As most of you probably know, spot illustrations are those little images you see in books, magazines, etc. that tend to have their own uniquely defined shape or represent a figure, object, etc,. with no background. They tend to be surrounded by text and the also tend to be simple (or at least to appear simple). However, they present their own unique set of challenges. When less is present in a piece, what's there needs to be well-executed and eye-pleasing. If you're illustrating an object and nota scene, that object needs to be shown in a relatively characteristic view because it's not just being drawn or painted, it's being displayed for the viewer. The spot becomes the equivalent of a photo in a catalog or an object in a store window. So, how do you make a sword, a lantern or a group of paint pots interesting, especially without a background (which can make lighting tricky)? There are plenty of solutions. here's what I came up with for Mordenkainen's Magnificent Emporium...

As you can see, decoration and embellishment tend to be important. In each case, I didn't just paint a sword, lantern or paint pot. I decorated them with heads, dragons, spikes, and so on. The paint pots provided the advantage of multiple objects within the spot so I could create an arrangement instead of just illustrating one object.
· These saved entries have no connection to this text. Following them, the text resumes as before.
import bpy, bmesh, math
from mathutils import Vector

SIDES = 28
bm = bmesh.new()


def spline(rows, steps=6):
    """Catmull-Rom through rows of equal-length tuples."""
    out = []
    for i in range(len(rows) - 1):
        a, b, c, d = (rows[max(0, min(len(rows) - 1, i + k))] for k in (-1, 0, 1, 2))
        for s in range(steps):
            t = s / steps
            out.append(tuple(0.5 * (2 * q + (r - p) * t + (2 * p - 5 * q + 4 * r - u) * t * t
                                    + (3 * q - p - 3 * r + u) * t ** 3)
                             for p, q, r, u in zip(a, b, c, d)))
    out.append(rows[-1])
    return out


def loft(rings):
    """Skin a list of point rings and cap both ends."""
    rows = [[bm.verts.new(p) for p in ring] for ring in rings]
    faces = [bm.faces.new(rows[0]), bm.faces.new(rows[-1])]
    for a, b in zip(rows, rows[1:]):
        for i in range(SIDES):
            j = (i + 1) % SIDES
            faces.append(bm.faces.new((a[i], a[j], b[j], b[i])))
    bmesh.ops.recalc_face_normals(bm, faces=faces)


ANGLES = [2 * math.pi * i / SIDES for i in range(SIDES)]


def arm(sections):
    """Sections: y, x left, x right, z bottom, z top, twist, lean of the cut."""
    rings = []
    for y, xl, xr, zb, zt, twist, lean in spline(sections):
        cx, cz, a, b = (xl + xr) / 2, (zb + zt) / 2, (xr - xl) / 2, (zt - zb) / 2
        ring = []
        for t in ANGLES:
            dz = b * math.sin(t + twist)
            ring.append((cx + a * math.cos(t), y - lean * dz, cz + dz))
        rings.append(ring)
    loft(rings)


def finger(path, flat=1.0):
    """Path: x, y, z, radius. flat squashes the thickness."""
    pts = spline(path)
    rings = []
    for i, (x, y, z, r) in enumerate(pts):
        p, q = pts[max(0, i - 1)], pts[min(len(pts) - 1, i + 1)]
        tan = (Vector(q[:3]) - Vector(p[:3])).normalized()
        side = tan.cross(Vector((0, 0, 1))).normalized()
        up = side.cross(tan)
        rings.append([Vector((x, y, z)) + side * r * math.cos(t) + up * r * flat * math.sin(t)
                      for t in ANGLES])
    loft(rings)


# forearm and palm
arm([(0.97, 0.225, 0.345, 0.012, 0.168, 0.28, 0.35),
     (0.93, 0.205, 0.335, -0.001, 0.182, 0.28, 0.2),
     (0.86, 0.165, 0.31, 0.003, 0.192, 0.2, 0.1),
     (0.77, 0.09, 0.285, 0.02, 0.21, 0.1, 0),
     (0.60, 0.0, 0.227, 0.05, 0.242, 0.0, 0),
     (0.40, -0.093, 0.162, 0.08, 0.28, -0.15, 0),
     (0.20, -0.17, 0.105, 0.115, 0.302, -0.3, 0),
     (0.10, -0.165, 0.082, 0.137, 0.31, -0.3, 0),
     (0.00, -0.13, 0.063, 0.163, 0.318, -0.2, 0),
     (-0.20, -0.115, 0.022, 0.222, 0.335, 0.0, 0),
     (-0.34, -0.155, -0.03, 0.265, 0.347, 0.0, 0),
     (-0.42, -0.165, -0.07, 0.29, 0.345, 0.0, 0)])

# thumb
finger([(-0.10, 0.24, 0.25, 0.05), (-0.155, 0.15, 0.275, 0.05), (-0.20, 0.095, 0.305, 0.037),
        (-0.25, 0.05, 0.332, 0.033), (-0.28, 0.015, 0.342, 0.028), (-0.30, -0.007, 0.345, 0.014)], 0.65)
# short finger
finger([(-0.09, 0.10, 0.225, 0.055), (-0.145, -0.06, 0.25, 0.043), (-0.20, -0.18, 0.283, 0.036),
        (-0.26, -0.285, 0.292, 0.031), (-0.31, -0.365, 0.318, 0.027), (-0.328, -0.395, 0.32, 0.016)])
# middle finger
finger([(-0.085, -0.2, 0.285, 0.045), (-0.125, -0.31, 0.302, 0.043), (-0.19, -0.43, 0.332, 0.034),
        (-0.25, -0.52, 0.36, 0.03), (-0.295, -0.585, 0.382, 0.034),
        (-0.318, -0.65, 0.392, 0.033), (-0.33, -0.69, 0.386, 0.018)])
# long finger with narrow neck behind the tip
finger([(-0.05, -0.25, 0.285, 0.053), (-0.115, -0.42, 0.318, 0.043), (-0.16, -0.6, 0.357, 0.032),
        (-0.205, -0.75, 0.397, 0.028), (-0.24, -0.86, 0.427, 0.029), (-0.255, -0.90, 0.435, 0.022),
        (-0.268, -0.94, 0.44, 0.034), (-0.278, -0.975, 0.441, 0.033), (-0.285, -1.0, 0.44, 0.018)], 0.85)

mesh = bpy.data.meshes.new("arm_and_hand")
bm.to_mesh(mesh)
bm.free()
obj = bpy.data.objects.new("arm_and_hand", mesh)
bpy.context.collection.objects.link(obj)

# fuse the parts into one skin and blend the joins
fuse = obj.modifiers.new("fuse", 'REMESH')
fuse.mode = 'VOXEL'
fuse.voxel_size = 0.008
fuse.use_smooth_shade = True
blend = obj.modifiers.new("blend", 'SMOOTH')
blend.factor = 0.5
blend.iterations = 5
The sword needed to be on fire so I had to create a background to set off the flames and provide some atmosphere without adding any detail that would draw attention away from the sword itself. The lantern is a simple shape but I made it a more complex silhouette by adding ornamental details.

Like the lantern, I hope that was illuminating (insert groans here). The next time you see a spot illustration, please take a close look at it and consider the choices the artist has made to make it interesting. Spots aren't always as simple as they appear at first glance!

Sunday, October 9, 2011

Mordenkainen's Magnificent Emporium

I realize things have been quiet in this space for a while. Life and work have been busy and I'm afraid the blog suffered the consequences. However, I have a bunch of work to post in the coming weeks so please check in frequently.

Wizards of the Coast recently released a D&D book called Mordenkainen's Magnificent Emporium. I did a number of illustrations for it, many of them spots of magical items, but there were a couple of more fully realized compositions as well. First among them, this scene of a dwarf smith forging a magical blade and an elf casting a runic spell over it. Working out the lighting and the low point of view in this one was a great challenge!

I'll be posting more from this book over the next few days.